• **Information supplied**
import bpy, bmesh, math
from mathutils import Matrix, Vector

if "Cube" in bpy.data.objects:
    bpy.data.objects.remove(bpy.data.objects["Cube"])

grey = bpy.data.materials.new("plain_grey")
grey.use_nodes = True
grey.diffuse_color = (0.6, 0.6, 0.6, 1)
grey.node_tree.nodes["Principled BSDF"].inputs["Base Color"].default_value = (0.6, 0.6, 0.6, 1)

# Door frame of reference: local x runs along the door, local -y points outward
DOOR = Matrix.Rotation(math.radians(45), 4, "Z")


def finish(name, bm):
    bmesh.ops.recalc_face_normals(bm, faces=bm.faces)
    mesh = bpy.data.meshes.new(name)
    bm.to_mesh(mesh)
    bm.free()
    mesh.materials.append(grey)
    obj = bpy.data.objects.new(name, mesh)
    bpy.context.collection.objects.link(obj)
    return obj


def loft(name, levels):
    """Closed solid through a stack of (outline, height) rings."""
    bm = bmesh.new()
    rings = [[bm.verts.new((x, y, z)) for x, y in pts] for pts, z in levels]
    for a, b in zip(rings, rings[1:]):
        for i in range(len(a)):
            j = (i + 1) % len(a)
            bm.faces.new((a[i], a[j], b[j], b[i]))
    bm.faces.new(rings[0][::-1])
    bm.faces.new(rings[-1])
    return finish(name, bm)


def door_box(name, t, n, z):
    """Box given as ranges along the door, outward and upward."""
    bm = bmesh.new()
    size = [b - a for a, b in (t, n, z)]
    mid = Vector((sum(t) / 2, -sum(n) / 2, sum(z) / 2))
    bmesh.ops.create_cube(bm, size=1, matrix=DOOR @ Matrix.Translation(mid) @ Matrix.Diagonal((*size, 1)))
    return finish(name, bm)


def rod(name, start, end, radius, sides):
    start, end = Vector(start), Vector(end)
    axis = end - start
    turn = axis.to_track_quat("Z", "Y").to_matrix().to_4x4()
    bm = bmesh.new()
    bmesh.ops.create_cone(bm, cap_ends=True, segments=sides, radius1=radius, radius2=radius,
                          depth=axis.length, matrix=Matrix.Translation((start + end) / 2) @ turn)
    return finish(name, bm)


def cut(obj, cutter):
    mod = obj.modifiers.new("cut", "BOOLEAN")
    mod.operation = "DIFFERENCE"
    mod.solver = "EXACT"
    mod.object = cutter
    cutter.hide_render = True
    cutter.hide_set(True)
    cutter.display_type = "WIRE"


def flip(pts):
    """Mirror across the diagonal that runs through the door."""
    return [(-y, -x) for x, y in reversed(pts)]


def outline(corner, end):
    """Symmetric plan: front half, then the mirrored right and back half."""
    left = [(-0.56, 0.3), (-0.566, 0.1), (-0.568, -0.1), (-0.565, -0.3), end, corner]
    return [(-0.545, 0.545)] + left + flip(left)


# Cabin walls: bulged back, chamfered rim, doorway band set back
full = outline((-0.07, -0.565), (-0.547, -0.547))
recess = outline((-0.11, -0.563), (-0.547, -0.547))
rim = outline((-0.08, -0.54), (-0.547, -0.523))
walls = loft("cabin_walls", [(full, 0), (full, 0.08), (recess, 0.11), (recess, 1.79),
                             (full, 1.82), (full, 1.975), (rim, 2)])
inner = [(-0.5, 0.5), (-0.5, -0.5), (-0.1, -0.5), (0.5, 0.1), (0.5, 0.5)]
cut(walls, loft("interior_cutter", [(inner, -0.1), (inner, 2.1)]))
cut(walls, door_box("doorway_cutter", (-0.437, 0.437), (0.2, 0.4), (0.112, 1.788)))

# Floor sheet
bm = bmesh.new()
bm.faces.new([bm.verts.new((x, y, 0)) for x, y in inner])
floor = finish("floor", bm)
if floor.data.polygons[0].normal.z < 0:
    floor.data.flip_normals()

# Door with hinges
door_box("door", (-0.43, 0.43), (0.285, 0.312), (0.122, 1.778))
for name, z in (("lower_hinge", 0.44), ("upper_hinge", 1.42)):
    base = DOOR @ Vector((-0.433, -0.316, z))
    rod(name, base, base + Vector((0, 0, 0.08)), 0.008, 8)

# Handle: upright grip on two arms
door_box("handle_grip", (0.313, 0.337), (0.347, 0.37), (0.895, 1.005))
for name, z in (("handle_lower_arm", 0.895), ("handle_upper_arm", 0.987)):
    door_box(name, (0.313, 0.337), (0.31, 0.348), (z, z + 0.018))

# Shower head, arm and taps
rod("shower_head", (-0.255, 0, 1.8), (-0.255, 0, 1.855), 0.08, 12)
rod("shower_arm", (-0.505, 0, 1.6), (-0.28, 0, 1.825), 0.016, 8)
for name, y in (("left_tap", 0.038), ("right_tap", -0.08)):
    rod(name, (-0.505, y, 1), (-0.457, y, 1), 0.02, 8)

• **Exercise description**
Every line of the data above should be retyped precisely.

• **Solved problem**
import bpy, bmesh, math
from mathutils import Matrix, Vector

if "Cube" in bpy.data.objects:
    bpy.data.objects.remove(bpy.data.objects["Cube"])

grey = bpy.data.materials.new("plain_grey")
grey.use_nodes = True
grey.diffuse_color = (0.6, 0.6, 0.6, 1)
grey.node_tree.nodes["Principled BSDF"].inputs["Base Color"].default_value = (0.6, 0.6, 0.6, 1)

# Door frame of reference: local x runs along the door, local -y points outward
DOOR = Matrix.Rotation(math.radians(45), 4, "Z")


def finish(name, bm):
    bmesh.ops.recalc_face_normals(bm, faces=bm.faces)
    mesh = bpy.data.meshes.new(name)
    bm.to_mesh(mesh)
    bm.free()
    mesh.materials.append(grey)
    obj = bpy.data.objects.new(name, mesh)
    bpy.context.collection.objects.link(obj)
    return obj


def loft(name, levels):
    """Closed solid through a stack of (outline, height) rings."""
    bm = bmesh.new()
    rings = [[bm.verts.new((x, y, z)) for x, y in pts] for pts, z in levels]
    for a, b in zip(rings, rings[1:]):
        for i in range(len(a)):
            j = (i + 1) % len(a)
            bm.faces.new((a[i], a[j], b[j], b[i]))
    bm.faces.new(rings[0][::-1])
    bm.faces.new(rings[-1])
    return finish(name, bm)


def door_box(name, t, n, z):
    """Box given as ranges along the door, outward and upward."""
    bm = bmesh.new()
    size = [b - a for a, b in (t, n, z)]
    mid = Vector((sum(t) / 2, -sum(n) / 2, sum(z) / 2))
    bmesh.ops.create_cube(bm, size=1, matrix=DOOR @ Matrix.Translation(mid) @ Matrix.Diagonal((*size, 1)))
    return finish(name, bm)


def rod(name, start, end, radius, sides):
    start, end = Vector(start), Vector(end)
    axis = end - start
    turn = axis.to_track_quat("Z", "Y").to_matrix().to_4x4()
    bm = bmesh.new()
    bmesh.ops.create_cone(bm, cap_ends=True, segments=sides, radius1=radius, radius2=radius,
                          depth=axis.length, matrix=Matrix.Translation((start + end) / 2) @ turn)
    return finish(name, bm)


def cut(obj, cutter):
    mod = obj.modifiers.new("cut", "BOOLEAN")
    mod.operation = "DIFFERENCE"
    mod.solver = "EXACT"
    mod.object = cutter
    cutter.hide_render = True
    cutter.hide_set(True)
    cutter.display_type = "WIRE"


def flip(pts):
    """Mirror across the diagonal that runs through the door."""
    return [(-y, -x) for x, y in reversed(pts)]


def outline(corner, end):
    """Symmetric plan: front half, then the mirrored right and back half."""
    left = [(-0.56, 0.3), (-0.566, 0.1), (-0.568, -0.1), (-0.565, -0.3), end, corner]
    return [(-0.545, 0.545)] + left + flip(left)


# Cabin walls: bulged back, chamfered rim, doorway band set back
full = outline((-0.07, -0.565), (-0.547, -0.547))
recess = outline((-0.11, -0.563), (-0.547, -0.547))
rim = outline((-0.08, -0.54), (-0.547, -0.523))
walls = loft("cabin_walls", [(full, 0), (full, 0.08), (recess, 0.11), (recess, 1.79),
                             (full, 1.82), (full, 1.975), (rim, 2)])
inner = [(-0.5, 0.5), (-0.5, -0.5), (-0.1, -0.5), (0.5, 0.1), (0.5, 0.5)]
cut(walls, loft("interior_cutter", [(inner, -0.1), (inner, 2.1)]))
cut(walls, door_box("doorway_cutter", (-0.437, 0.437), (0.2, 0.4), (0.112, 1.788)))

# Floor sheet
bm = bmesh.new()
bm.faces.new([bm.verts.new((x, y, 0)) for x, y in inner])
floor = finish("floor", bm)
if floor.data.polygons[0].normal.z < 0:
    floor.data.flip_normals()

# Door with hinges
door_box("door", (-0.43, 0.43), (0.285, 0.312), (0.122, 1.778))
for name, z in (("lower_hinge", 0.44), ("upper_hinge", 1.42)):
    base = DOOR @ Vector((-0.433, -0.316, z))
    rod(name, base, base + Vector((0, 0, 0.08)), 0.008, 8)

# Handle: upright grip on two arms
door_box("handle_grip", (0.313, 0.337), (0.347, 0.37), (0.895, 1.005))
for name, z in (("handle_lower_arm", 0.895), ("handle_upper_arm", 0.987)):
    door_box(name, (0.313, 0.337), (0.31, 0.348), (z, z + 0.018))

# Shower head, arm and taps
rod("shower_head", (-0.255, 0, 1.8), (-0.255, 0, 1.855), 0.08, 12)
rod("shower_arm", (-0.505, 0, 1.6), (-0.28, 0, 1.825), 0.016, 8)
for name, y in (("left_tap", 0.038), ("right_tap", -0.08)):
    rod(name, (-0.505, y, 1), (-0.457, y, 1), 0.02, 8)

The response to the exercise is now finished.